What are some strategies you have used for building up the traffic?
My own path to traffic and recognition involved quite a bit of luck and serendipity. 10 years ago I accidentally started an International NGO to help out the victims of Cyclone Nargis which obliterated Burma.'Don't reinvent the wheel. You can learn everything you need to know from people who have done it.'Click To Tweet
I was using my fledgling blog as a platform to collect donations, which garnered international media attention. At the time it was still hosted on the free “Blogger” platform; shortly thereafter I switched to a self-hosted site and started taking it a bit more seriously once people who weren’t just family and friends were reading.
The same applied to my niche of financially sustainable travel, which developed naturally with my combined expertise in personal finance, travel, and lifestyle design.
In 2012 I started a newsletter without really understanding how it could be monetized but understanding that it’s “the thing to do”; sheer time in the saddle has earned me over 8,000 followers, which I trim every month to keep only engaged readers on the list.
Today, I don’t think it’s possible to “fall into” blogging like I did.
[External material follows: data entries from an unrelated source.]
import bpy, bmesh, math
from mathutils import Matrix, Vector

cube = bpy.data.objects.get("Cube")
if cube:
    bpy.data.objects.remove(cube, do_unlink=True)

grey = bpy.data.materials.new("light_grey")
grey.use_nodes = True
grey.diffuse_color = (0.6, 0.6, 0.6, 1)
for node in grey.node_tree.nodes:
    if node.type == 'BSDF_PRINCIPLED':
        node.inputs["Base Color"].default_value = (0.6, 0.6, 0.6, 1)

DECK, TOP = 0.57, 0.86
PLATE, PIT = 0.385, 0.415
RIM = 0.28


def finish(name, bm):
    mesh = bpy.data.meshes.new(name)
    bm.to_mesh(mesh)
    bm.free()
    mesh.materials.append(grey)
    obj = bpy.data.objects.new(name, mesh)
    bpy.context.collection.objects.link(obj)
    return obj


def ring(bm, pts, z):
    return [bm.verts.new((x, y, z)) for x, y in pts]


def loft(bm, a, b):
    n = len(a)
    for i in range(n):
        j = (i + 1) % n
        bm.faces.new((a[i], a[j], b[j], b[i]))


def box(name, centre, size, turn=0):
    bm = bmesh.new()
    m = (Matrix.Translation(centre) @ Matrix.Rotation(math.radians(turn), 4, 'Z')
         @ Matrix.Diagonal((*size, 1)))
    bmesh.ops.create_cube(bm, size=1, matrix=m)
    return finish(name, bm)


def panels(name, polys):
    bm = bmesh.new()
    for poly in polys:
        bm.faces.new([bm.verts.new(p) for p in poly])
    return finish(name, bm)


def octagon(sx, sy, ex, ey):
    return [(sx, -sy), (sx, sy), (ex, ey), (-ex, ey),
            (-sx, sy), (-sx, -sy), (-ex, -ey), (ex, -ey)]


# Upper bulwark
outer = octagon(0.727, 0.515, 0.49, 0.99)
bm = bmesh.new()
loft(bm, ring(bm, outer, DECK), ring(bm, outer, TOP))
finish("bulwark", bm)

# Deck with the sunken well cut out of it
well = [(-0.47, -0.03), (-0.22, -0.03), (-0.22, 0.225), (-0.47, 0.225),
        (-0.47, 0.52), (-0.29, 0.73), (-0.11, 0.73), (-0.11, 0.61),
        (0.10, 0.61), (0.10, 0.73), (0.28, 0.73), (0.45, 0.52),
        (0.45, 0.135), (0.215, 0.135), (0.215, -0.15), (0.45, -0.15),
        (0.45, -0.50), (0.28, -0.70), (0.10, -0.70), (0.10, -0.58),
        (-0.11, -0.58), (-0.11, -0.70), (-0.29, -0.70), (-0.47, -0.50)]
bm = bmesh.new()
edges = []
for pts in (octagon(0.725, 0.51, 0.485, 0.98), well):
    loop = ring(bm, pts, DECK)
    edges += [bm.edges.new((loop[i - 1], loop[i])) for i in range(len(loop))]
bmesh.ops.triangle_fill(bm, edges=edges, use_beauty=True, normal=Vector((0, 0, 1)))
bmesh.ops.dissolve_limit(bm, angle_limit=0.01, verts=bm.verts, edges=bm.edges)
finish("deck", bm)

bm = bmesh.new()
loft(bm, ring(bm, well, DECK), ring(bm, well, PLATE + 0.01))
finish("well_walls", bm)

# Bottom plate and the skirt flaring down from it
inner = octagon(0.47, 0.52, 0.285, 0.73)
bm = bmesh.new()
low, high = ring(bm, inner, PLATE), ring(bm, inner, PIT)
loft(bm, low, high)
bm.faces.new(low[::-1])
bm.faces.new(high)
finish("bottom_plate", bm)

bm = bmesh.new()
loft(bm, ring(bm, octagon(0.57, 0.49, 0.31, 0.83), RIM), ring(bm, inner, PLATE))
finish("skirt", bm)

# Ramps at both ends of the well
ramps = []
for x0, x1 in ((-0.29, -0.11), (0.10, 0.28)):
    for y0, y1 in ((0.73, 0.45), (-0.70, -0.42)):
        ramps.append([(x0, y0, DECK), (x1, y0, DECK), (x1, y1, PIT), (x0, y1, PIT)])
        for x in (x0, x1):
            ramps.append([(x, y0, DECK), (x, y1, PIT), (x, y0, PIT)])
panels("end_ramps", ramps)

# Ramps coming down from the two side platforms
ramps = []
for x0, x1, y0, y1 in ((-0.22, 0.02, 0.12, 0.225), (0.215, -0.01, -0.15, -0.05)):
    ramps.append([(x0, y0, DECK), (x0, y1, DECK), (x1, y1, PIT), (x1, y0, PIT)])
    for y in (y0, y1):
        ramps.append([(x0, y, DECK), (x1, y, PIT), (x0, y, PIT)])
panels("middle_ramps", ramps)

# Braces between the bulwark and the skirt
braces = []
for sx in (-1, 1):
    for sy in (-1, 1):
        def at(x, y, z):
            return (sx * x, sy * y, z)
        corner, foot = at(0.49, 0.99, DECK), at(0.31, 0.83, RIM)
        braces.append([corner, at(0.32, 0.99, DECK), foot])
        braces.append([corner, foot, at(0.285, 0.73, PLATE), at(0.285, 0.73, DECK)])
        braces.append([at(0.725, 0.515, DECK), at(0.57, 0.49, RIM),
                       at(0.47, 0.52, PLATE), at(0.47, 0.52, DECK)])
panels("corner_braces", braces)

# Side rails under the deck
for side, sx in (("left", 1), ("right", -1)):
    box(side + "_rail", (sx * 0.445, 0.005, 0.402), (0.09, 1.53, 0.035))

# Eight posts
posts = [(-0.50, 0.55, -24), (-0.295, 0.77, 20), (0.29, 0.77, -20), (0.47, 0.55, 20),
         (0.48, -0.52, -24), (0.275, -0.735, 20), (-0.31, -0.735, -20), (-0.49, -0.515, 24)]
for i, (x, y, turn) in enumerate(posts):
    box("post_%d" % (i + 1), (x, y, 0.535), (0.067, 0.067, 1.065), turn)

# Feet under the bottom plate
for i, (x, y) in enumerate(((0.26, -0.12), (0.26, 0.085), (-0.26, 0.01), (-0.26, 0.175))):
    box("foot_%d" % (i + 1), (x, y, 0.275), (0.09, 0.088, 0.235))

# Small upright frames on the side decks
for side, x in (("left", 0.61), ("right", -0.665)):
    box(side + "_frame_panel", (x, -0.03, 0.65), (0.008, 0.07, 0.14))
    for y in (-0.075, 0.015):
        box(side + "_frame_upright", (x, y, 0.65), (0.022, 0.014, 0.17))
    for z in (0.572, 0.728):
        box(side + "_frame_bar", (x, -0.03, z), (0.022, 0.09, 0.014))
My success is due in part to the fact that an industry built up around me and my blog and carried me with it. Some would call me the “grandmother of travel blogging”!
How have you grown the email list?
I grew (and continue to grow) my email list by offering a 2-week email course that is a primer on the basics of financially-sustainable travel. It’s also a great way to introduce new readers to the last decade of content on my site.
I also send my newsletter readers a monthly broadcast with a personal note, a specially curated discount or giveaway, and links to the last month of posts on my site.
How do you write great content that performs well?
What sets me apart from most other travel bloggers is two-fold:
- I publish my finances – income and expenses. Although it’s becoming more of a trend to do this (especially with bloggers who write about how to make money), it was very uncommon when I started doing it about 7 years ago.
- I write about intensely personal things – like my sordid attempts at finding love on the road, my recent business crisis, and how India was a bust for me – not because of the place, but because of my own inner landscape and challenges.
As a freelance writer, it’s also important to note that writing style needs to change according to medium. Internet writing involves easily digestible content that can be scanned, and then read. But even that rule of thumb should be taken lightly – some publications appreciate more prose and essay-style pieces, and some print publications like internet-style listicles.
What are the biggest challenges you’ve faced and obstacles you’ve overcome with your blog? If you had to start over, what would you do differently?
My path to earning money was a long and winding one, largely because there wasn’t much of an industry or “proven method” for earning money online. So I hit every bump on the learning curve! There are three key pieces of advice I would give to aspiring entrepreneurs:
- Don’t reinvent the wheel. You can learn everything you need to know from people who have done it. You’ll have to spend money to do it, but it’s money well-invested (as long as you’re serious about doing the work). I recently audited a course on travel blogging; if it had been around when I started out, I’d have saved thousands of dollars (and the equivalent number of hours) from fumbling around making mistakes along the way.
- Don’t glorify the location independent lifestyle. You have to work for it, and you’ll realize pretty quickly that working from your laptop on a beach is totally impractical. Work-life balance has been (and continues to be) one of my biggest challenges.
- Be prepared to treat it like a business if you want results. I stumbled my way around and it took a long time to get something going. Now, I’m facing another kind of business crisis, and it’s because I have ignored the analytical side of managing things (like google analytics, SEO, split testing, and the finer aspects of monetization) and I’m paying the price with a site that isn’t nearly as trafficked and profitable as it should be given its foundations and authority.
Where can we go to learn more?